This October, the University of Manitoba Students’ Union will open the doors to a new safe space in Helen Glass for U of M students living with disabilities.
Bryan Douglas, UMSU representative for students living with disabilities, believes the new safe space would be beneficial for students living with disabilities and would make them feel safe and comfortable.
Douglas said the space will be located in 187 Helen Glass, the former home of the photography club, and is much larger than the previous location in University Centre. The space will also be wheelchair accessible, said Douglas.
“It will give students a place to go to take medication, for example, if they have a panic or anxiety attack,” he said.
“It is designed to be a calming, relaxing and soothing place where students can learn and deal with the symptoms they are suffering from.”
The space will be coordinated and managed by the main UMSU Services office. Consent forms will be made available at the Health and Dental office to use the space, with membership based on self-identification, regardless of whether or not an individual is a member of U of M Student Accessibility Services.
One of the features of new safe space will be a library, where books on different topics will be available for students living with disabilities.
Douglas is currently gathering books for the new library, which can be donated to UMSU at the UMSU offices in University Centre or 177 Helen Glass.
“It would help the students achieve the best academic and personal experience they can get out of the university,” he said.
The U of M’s Student Accessibility Services also welcomed this initiative.
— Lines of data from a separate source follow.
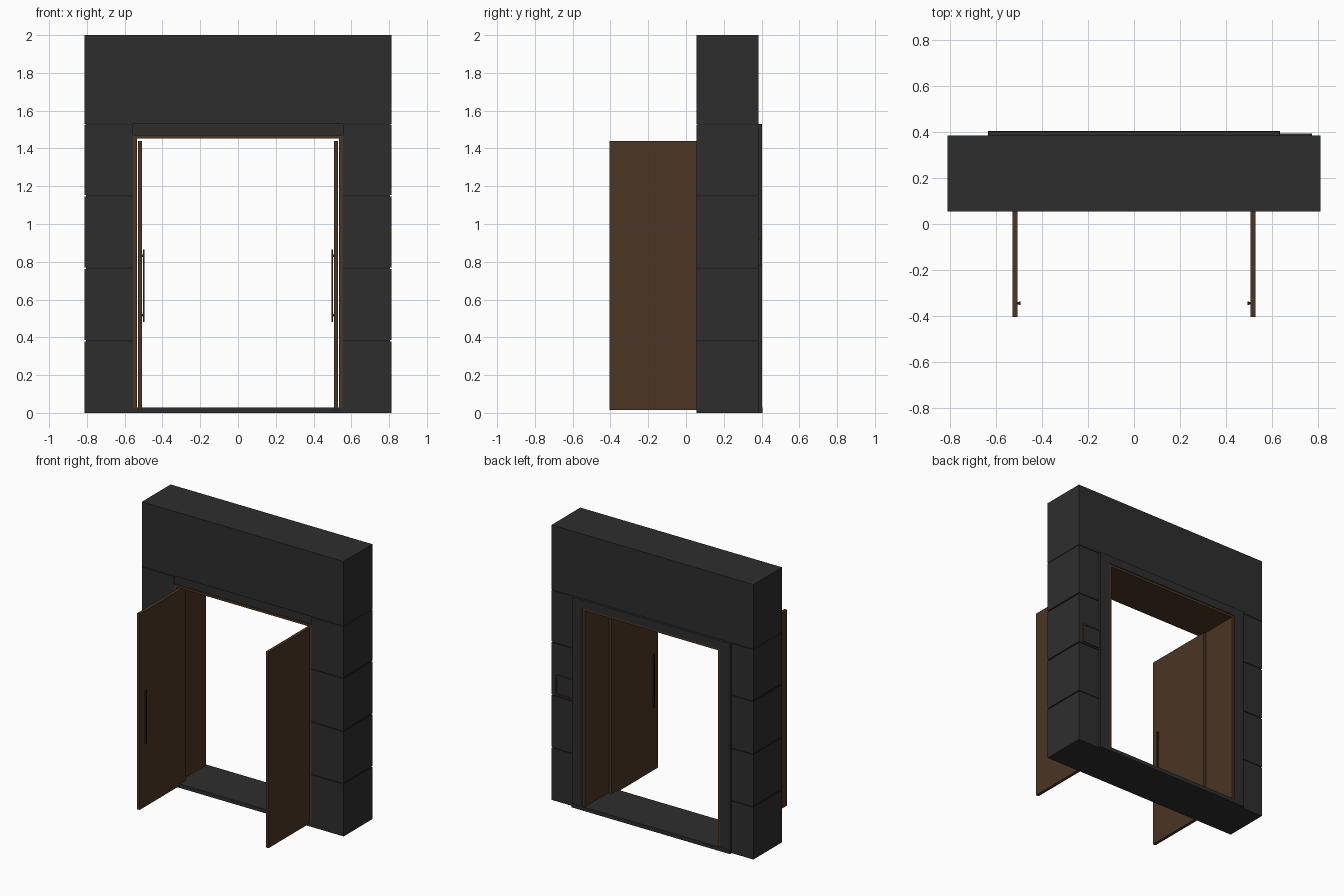
import bpy

if "Cube" in bpy.data.objects:
    bpy.data.objects.remove(bpy.data.objects["Cube"])


def material(name, rgb):
    m = bpy.data.materials.new(name)
    m.diffuse_color = (*rgb, 1)
    m.use_nodes = True
    m.node_tree.nodes["Principled BSDF"].inputs["Base Color"].default_value = m.diffuse_color
    return m


STONE = material("charcoal panel", (0.027, 0.027, 0.027))
JOINT = material("dark joint", (0.014, 0.014, 0.014))
WOOD = material("walnut wood", (0.07, 0.036, 0.017))
HANDLE = material("dark bronze", (0.03, 0.018, 0.01))


def box(name, x, y, z, mat):
    """Box from (min, max) ranges on each axis."""
    c = [(a + b) / 2 for a, b in (x, y, z)]
    bpy.ops.mesh.primitive_cube_add(size=1, location=c)
    o = bpy.context.object
    o.name = name
    o.scale = [b - a for a, b in (x, y, z)]
    bpy.ops.object.transform_apply(location=False, rotation=False, scale=True)
    o.data.materials.append(mat)
    return o


def pair(name, x, y, z, mat):
    """The same box on both sides of the doorway."""
    box(name + "_right", x, y, z, mat)
    box(name + "_left", (-x[1], -x[0]), y, z, mat)


FRONT, BACK = 0.055, 0.385

# Wall: top lintel block, header strip and four rows of side blocks
box("lintel_block", (-0.812, 0.812), (FRONT, BACK), (1.53, 2.0), STONE)
box("header_strip", (-0.555, 0.555), (FRONT + 0.008, BACK), (1.47, 1.53), STONE)
edges = [0.0, 0.383, 0.765, 1.15, 1.53]
for i in range(4):
    lo = edges[i] + (0.004 if i else 0)
    pair(f"side_block_{i + 1}", (0.555, 0.812), (FRONT, BACK),
         (lo, edges[i + 1] - 0.004), STONE)
# Recessed core that shows as dark joints
pair("joint_core", (0.557, 0.806), (FRONT + 0.006, BACK - 0.006), (0.01, 1.535), JOINT)

# Wooden lining of the opening
pair("jamb_lining", (0.535, 0.555), (FRONT, 0.397), (0.028, 1.47), WOOD)
box("head_lining", (-0.535, 0.535), (FRONT, 0.397), (1.453, 1.47), WOOD)

# Threshold
box("threshold", (-0.555, 0.555), (FRONT, BACK), (0, 0.028), STONE)
box("threshold_lip", (-0.637, 0.637), (BACK, 0.405), (0, 0.028), STONE)

# Raised trim on the back face
pair("back_trim", (0.555, 0.635), (BACK, 0.403), (0.028, 1.53), STONE)
box("back_trim_top", (-0.555, 0.555), (BACK, 0.403), (1.47, 1.53), STONE)

# Open door leaves with handles
pair("door_leaf", (0.508, 0.53), (-0.405, 0.13), (0.015, 1.44), WOOD)
pair("door_handle_bar", (0.494, 0.502), (-0.352, -0.338), (0.48, 0.865), HANDLE)
for n, z in (("lower", 0.51), ("upper", 0.825)):
    pair(f"handle_mount_{n}", (0.501, 0.509), (-0.351, -0.339), (z, z + 0.014), HANDLE)

# Wall plate with wooden border on the back face
px, pz = (0.635, 0.775), (0.78, 0.92)
box("wall_plate", px, (BACK, 0.39), pz, STONE)
t = 0.009
for n, z in (("bottom", (pz[0], pz[0] + t)), ("top", (pz[1] - t, pz[1]))):
    box(f"plate_border_{n}", px, (BACK, 0.394), z, WOOD)
for n, x in (("inner", (px[0], px[0] + t)), ("outer", (px[1] - t, px[1]))):
    box(f"plate_border_{n}", x, (BACK, 0.394), (pz[0] + t, pz[1] - t), WOOD)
Jamie Penner, acting coordinator for Student Accessibility Services, explained that the new safe space will encourage the students living with disabilities to come together.
“It will definitely help students living with disabilities. I’m glad there’ll be a calm place for students to go to get away from stressful situations they might face on campus,” said Penner.
UMSU president Camilla Tapp said UMSU executives are happy for the new safe space, and that it was a priority to be able to offer adequate services and support for students living with disabilities at the U of M.
“All students can find university studies and the campus environment overwhelming at times, and if a student happens to have a visible or invisible disability, this feeling can be even stronger,” she said.
“A safe space on campus gives all students living with disabilities a place where they can go and be guaranteed a discrimination-free environment, even if it’s just for a few minutes,” said Tapp.
She added that once the service is up and running, “it can be re-evaluated and expanded upon to potentially include a paid, part-time coordinator in the future.”